I love the quiet and the peace of this liturgy. From the Phos Hilaron to the Magnificat, from Psalm 141 to the great Ektenia litany. Yet it is the Collect of Peace itself which I think expresses the very heart of the vesperal prayer of Christ's Church.
I am always struck by what it doesn't ask. It doesn't ask to be delivered from our enemies. Rather, to be delivered from the fear of our enemies. The peace for which we pray doesn't come from an external fix that would leave us no longer fretting only so long as the external fix held (and no external fix holds for very long in this sad and fallen age). It comes rather from the fretting being removed from our own hearts, so that we no longer fear our enemies (meaning, of course, those who hate us, not vice-versa - we're not given that "luxury").

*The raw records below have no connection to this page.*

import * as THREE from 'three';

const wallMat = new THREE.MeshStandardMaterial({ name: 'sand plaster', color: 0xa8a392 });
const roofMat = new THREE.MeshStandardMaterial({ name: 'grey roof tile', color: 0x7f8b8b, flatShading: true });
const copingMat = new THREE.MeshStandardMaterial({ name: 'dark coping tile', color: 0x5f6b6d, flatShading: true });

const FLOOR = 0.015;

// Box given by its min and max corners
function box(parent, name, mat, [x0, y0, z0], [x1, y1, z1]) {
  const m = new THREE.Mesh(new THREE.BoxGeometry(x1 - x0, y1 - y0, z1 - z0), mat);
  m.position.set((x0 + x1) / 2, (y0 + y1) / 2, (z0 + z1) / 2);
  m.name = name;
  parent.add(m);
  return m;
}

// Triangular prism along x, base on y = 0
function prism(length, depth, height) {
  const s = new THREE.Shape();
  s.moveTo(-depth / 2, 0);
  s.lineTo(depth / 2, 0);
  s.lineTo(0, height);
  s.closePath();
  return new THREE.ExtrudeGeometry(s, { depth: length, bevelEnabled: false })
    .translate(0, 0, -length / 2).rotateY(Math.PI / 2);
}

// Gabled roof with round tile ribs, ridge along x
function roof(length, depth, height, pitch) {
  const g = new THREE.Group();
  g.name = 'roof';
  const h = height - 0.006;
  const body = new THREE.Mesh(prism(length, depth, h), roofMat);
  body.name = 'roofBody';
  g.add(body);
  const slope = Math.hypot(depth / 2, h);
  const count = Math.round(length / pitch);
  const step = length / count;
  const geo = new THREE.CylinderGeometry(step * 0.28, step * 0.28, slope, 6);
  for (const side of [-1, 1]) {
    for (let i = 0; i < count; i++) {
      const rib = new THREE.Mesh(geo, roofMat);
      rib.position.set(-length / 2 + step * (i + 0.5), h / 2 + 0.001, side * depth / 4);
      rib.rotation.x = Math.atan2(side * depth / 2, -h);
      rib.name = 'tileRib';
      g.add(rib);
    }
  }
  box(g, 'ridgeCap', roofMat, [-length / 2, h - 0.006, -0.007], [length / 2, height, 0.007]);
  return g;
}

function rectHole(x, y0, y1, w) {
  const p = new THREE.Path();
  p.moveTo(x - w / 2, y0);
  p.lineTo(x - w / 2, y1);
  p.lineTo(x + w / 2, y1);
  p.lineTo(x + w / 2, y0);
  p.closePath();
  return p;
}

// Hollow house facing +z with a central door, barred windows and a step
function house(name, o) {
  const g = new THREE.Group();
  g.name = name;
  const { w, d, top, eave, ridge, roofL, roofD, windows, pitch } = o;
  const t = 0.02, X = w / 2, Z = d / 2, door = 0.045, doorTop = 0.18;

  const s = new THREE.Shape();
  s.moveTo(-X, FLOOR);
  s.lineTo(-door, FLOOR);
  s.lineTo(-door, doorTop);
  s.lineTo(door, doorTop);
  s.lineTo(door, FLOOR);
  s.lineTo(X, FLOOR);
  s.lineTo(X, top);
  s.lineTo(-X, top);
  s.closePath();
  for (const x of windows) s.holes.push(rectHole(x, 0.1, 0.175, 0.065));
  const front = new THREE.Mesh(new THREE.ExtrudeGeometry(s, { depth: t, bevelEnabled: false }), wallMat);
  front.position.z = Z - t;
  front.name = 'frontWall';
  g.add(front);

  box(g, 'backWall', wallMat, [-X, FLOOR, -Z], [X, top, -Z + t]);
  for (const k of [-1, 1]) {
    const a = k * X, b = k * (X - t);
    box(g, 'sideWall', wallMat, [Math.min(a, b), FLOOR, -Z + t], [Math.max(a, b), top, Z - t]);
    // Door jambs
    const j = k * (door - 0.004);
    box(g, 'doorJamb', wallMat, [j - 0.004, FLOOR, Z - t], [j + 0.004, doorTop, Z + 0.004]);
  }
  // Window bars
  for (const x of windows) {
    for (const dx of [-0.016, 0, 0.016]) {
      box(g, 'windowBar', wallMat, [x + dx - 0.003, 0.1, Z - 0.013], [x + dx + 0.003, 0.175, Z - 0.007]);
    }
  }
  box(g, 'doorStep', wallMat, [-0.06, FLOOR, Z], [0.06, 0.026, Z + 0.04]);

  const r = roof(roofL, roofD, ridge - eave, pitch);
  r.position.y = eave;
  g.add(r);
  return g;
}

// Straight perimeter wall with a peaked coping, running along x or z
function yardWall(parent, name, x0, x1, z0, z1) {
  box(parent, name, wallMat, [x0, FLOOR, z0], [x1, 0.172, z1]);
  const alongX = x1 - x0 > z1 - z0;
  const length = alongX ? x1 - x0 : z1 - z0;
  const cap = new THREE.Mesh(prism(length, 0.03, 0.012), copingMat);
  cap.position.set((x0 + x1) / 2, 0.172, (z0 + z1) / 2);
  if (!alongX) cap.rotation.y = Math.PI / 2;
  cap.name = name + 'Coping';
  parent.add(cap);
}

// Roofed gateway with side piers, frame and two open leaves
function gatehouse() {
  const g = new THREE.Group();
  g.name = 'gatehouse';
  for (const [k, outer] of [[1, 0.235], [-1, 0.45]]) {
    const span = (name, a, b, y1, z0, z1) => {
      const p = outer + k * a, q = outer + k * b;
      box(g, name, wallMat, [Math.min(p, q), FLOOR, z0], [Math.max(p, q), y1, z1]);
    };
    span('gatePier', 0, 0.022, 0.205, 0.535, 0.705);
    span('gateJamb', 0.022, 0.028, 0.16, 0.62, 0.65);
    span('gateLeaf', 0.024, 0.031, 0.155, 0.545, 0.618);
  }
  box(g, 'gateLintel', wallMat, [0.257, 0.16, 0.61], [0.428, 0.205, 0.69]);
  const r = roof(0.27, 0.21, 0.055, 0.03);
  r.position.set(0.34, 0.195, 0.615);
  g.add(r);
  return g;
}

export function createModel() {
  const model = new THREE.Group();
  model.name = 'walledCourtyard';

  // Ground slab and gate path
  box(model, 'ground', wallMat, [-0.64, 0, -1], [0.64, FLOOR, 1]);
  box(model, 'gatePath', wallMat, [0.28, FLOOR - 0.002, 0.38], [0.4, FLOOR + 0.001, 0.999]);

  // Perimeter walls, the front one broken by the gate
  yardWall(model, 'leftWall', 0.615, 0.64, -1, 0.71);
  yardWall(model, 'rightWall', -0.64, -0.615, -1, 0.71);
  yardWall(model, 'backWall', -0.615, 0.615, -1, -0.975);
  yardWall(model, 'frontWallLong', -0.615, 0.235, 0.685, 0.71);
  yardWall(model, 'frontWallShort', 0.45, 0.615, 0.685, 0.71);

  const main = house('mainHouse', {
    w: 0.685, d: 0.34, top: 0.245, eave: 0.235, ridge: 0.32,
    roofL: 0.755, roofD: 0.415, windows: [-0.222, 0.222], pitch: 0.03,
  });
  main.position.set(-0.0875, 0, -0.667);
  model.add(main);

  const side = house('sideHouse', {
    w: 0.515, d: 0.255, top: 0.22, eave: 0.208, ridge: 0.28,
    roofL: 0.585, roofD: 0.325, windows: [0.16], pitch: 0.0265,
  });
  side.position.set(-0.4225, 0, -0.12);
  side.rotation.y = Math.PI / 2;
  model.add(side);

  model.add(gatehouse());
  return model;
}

So as Christians used this prayer in the evening in the days of the Vikings, they admitted it wasn't the terrorist marauding at night and bringing havoc upon them that was the problem; the problem was that their heart would fear that. So they prayed for deliverance from the fear of their enemies so that their hearts could be SET on the obedience to God's commandments: to love all, especially those who mistreat and abuse us, and to trust always in Him whose love for us works...finally, fully, lastly...to our good, for He is indeed a great Lover of Mankind!